"There's something open in the air."
That's how Guru Parulkar, Open Networking Summit chair, led off today's ONS 2014 keynote panel, How Open [Compute, Network, Source] Will Shape Future of Computing & Networking.
As befitting a conference with the word "open" right there in the name, the ONS believes strongly in the value of openness. At the keynote, Facebook Director of Technical Operations Najam Ahmad, Open Networking Foundation Executive Director Dan Pitt, Linux Foundation Executive Director Jim Zemlin, and Canonical Ubuntu Community Manager Jono Bacon pushed the case for openness in networking. Pitt made an ONF announcement, too.
The end of the proprietary model
"The network infrastructure industry is under a lot of pressure," Parulkar said, citing the rapid, problematic growth of capital and operating expenses related to network infrastructure and the inability of legacy network infrastructures to enable revenue-generating services at the speed required. "Current network infrastructure has systemic problems," he said, and SDN has an opportunity to solve those problems. But to do so will demand a break with the proprietary, closed networking boxes of the past, the panelists insist.
That's what Facebook is doing with the Open Compute Project, as Ahmad explained. The project aims to apply the concept of open source—more typically associated with software development—to the hardware itself. OCP strives to disaggregate software from hardware so that "you can pick your hardware, you can pick your operating system, and you can pick which applications run on top of it, and your investments can go from hardware to hardware and go across platforms," he said.
The OCP community and technology are growing, Ahmad said. OCP now boasts dozens of contributions, more than 150 member companies, and thousands of participants involved in the monumental task of breaking down today's proprietary, locked, closed approach to networking technology.
The reason the effort matters is because the old approach no longer works for enterprises.
"People who use and operate networks are telling us in very clear terms" that they want more from their networks, the ONF's Pitt said. Network operators want flexible, agile infrastructure and the ability to "create revenue-producing services quickly, under their own control, their own writing, their own procurement, and not have to depend on networking equipment vendors to get them the features" they need, he explained. They don't want to be locked in to vendors anymore. To address that need, the ONF is working towards a software defined networking model that isn't controlled by any single party, Pitt said.
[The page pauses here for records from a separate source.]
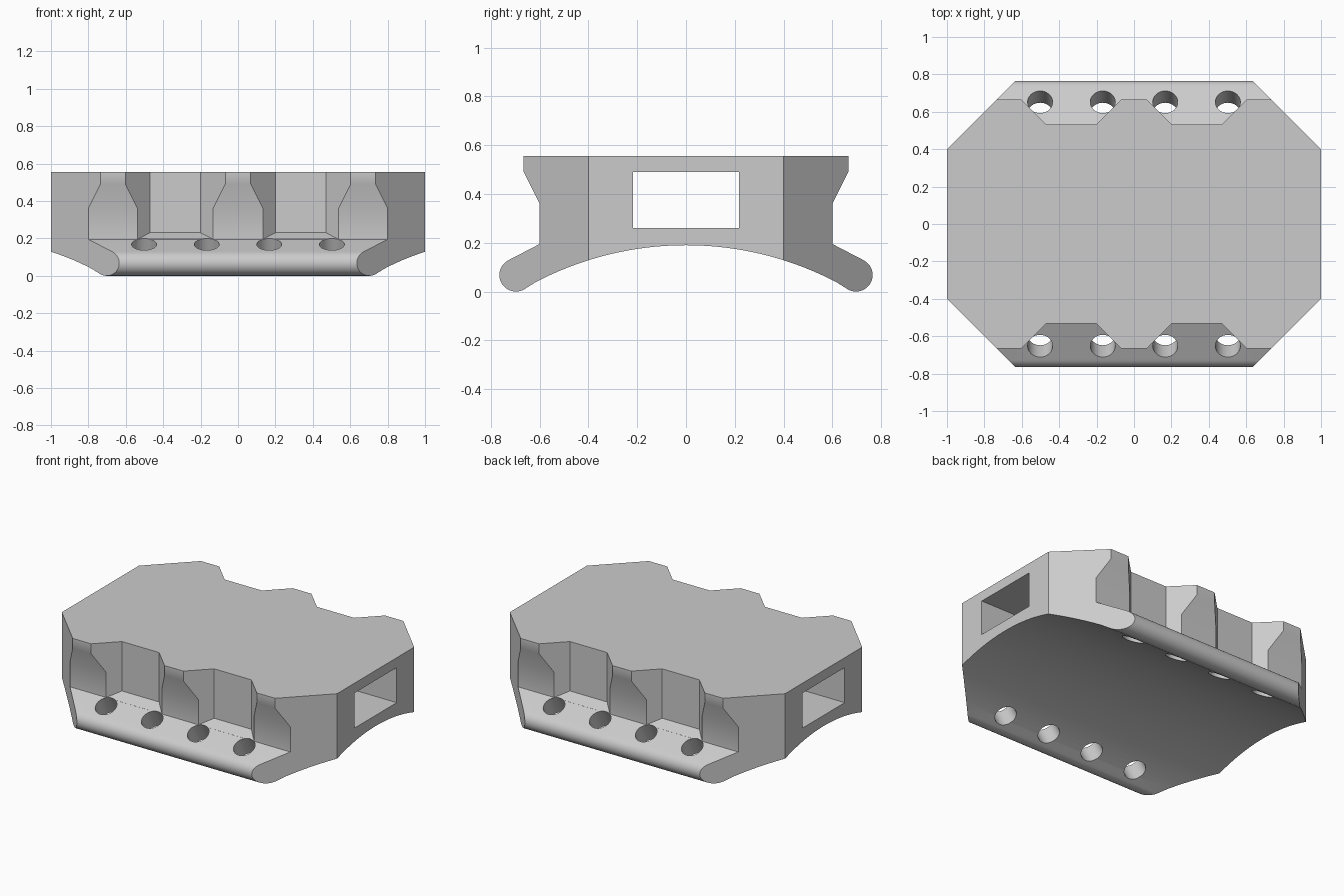
import bpy, bmesh
from math import sin, cos, radians, sqrt
from mathutils import Matrix

cube = bpy.data.objects.get("Cube")
if cube:
    bpy.data.objects.remove(cube)

grey = bpy.data.materials.new("light_grey")
grey.use_nodes = True
COLOUR = (0.6, 0.6, 0.6, 1)
grey.diffuse_color = COLOUR
grey.node_tree.nodes["Principled BSDF"].inputs["Base Color"].default_value = COLOUR


def to_object(name, bm):
    bmesh.ops.recalc_face_normals(bm, faces=bm.faces)
    mesh = bpy.data.meshes.new(name)
    bm.to_mesh(mesh)
    bm.free()
    mesh.materials.append(grey)
    obj = bpy.data.objects.new(name, mesh)
    bpy.context.collection.objects.link(obj)
    return obj


def prism(bm, points, offset):
    """Extrude a closed outline of 3D points along offset."""
    face = bm.faces.new([bm.verts.new(p) for p in points])
    ext = bmesh.ops.extrude_face_region(bm, geom=[face], use_keep_orig=True)
    verts = [v for v in ext["geom"] if isinstance(v, bmesh.types.BMVert)]
    bmesh.ops.translate(bm, verts=verts, vec=offset)


def apply_boolean(target, tool, operation):
    mod = target.modifiers.new(tool.name, "BOOLEAN")
    mod.object, mod.operation, mod.solver = tool, operation, "EXACT"
    bpy.context.view_layer.objects.active = target
    bpy.ops.object.modifier_apply(modifier=mod.name)
    bpy.data.objects.remove(tool)


# Side profile: flat top, flared shoulder, rounded flange, arched underside
TOP, TIP_Y, TIP_R, ARCH_R, ARCH_TOP = 0.555, 0.697, 0.068, 1.33, 0.19
half = [(0.665, TOP), (0.665, 0.49), (0.6, 0.36), (0.6, 0.195)]
for i in range(17):
    a = radians(62 - 180 * i / 16)
    half.append((TIP_Y + TIP_R * cos(a), TIP_R + TIP_R * sin(a)))
for i in range(1, 20):
    y = 0.65 * (1 - i / 20)
    half.append((y, ARCH_TOP - ARCH_R + sqrt(ARCH_R ** 2 - y ** 2)))
outline = half + [(0, ARCH_TOP)] + [(-y, z) for y, z in reversed(half)]
bm = bmesh.new()
prism(bm, [(-1, y, z) for y, z in outline], (2, 0, 0))
body = to_object("rail_cover_body", bm)

# Chamfered plan outline
bm = bmesh.new()
plan = [(1.1, 0.3), (1.1, -0.3), (0.5, -0.9), (-0.5, -0.9),
        (-1.1, -0.3), (-1.1, 0.3), (-0.5, 0.9), (0.5, 0.9)]
prism(bm, [(x, y, -0.2) for x, y in plan], (0, 0, 1))
apply_boolean(body, to_object("corner_trim", bm), "INTERSECT")

# Four tapered notches whose floors continue the flange slope
SLOPE = 0.52
bm = bmesh.new()
for side in (-1, 1):
    for mid in (-0.335, 0.335):
        trapezoid = [(-0.135, 0.533), (0.135, 0.533), (0.375, 0.773), (-0.375, 0.773)]
        base = [(mid + x, side * y, 0.195 - SLOPE * (y - 0.6)) for x, y in trapezoid]
        # Lift the outer edge just clear of the flange surface
        base = [(x, y, z + 0.0005) for x, y, z in base]
        prism(bm, base, (0, 0, 0.8))
apply_boolean(body, to_object("notch_cutter", bm), "DIFFERENCE")

# Screw holes bored square to the flanges
bm = bmesh.new()
for side in (-1, 1):
    for x in (-0.502, -0.167, 0.167, 0.502):
        place = (Matrix.Translation((x, side * 0.652, 0.168))
                 @ Matrix.Rotation(-side * radians(28), 4, "X"))
        bmesh.ops.create_cone(bm, cap_ends=True, segments=32, radius1=0.067,
                              radius2=0.067, depth=0.5, matrix=place)
apply_boolean(body, to_object("hole_cutter", bm), "DIFFERENCE")

# Rectangular slot running end to end
bm = bmesh.new()
bmesh.ops.create_cube(bm, size=1, matrix=Matrix.Translation((0, 0, 0.375))
                      @ Matrix.Diagonal((2.4, 0.436, 0.23, 1)))
apply_boolean(body, to_object("slot_cutter", bm), "DIFFERENCE")

# Smooth the arcs and keep the corners crisp
body.select_set(True)
bpy.context.view_layer.objects.active = body
bpy.ops.object.shade_smooth_by_angle(angle=radians(30))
Pitt cautioned that in order for open SDN to succeed, however, every piece of the open networking movement has to work. This includes open source switching hardware like the OCP's, open southbound protocols like those the ONF is developing, open source controllers like OpenDaylight's, and open source cloud computing projects like OpenStack. And "the penguin in the room underlying all of this," he pointed out, "is Linux. Is the future network really nothing more than Ethernet, x86, and OpenFlow?"
In a demonstration of the utility of OpenFlow and open source in general, Pitt announced the availability of the new ONF SampleTap application. He described ONF SampleTap as an "open source application for OpenFlow, written on OpenDaylight, from the Open Networking Foundation." ONF SampleTap is a basic (read: not commercial-grade) network tapping application available on the ONF's Github repository as an educational tool for developers.
Hardware people: "Your days are behind you"
SampleTap and the rest of the open source networking ecosystem serve to demonstrate two important networking trends, which the Linux Foundation's Zemlin said are the rise of software as "the cornerstone of the tech industry" and the rise of open source. Discussing the abstraction of intelligence out of hardware and into software, Zemlin asked for forgiveness from any hardware people in the room before telling them that "your days are behind you."
"You have to find a better way to make software than trying to hire a few smart people, lock them in a room, feed them pizza and beer, and hope they output code," he went on, adding that "all of us are smarter than one of us." Open source is demonstrating that community collaboration is a better, faster way to create software, according to Zemlin. Even vendors like Sony and Apple use open source in their phones. And that is because "collaborative development really is being on the right side of history," he said.
SDN, too, is on the right side of history, according to these panelists.
The important thing about open networking and open SDN is that "nothing is controlled by a single party. It's community-determined, community-based, and community-approved," Pitt said. Zemlin shares the sentiment: "As SDN becomes more and more well-implemented and grows, I think that open source will be the basis for that."
And according to Parulkar, the ONS vision of white boxes, merchant silicon, and open source network operating systems "may not happen overnight, but this is inevitable."
Header photo courtesy of Shutterstock.
Jude Chao is managing editor of Enterprise Networking Planet. Follow her on Twitter @judechao.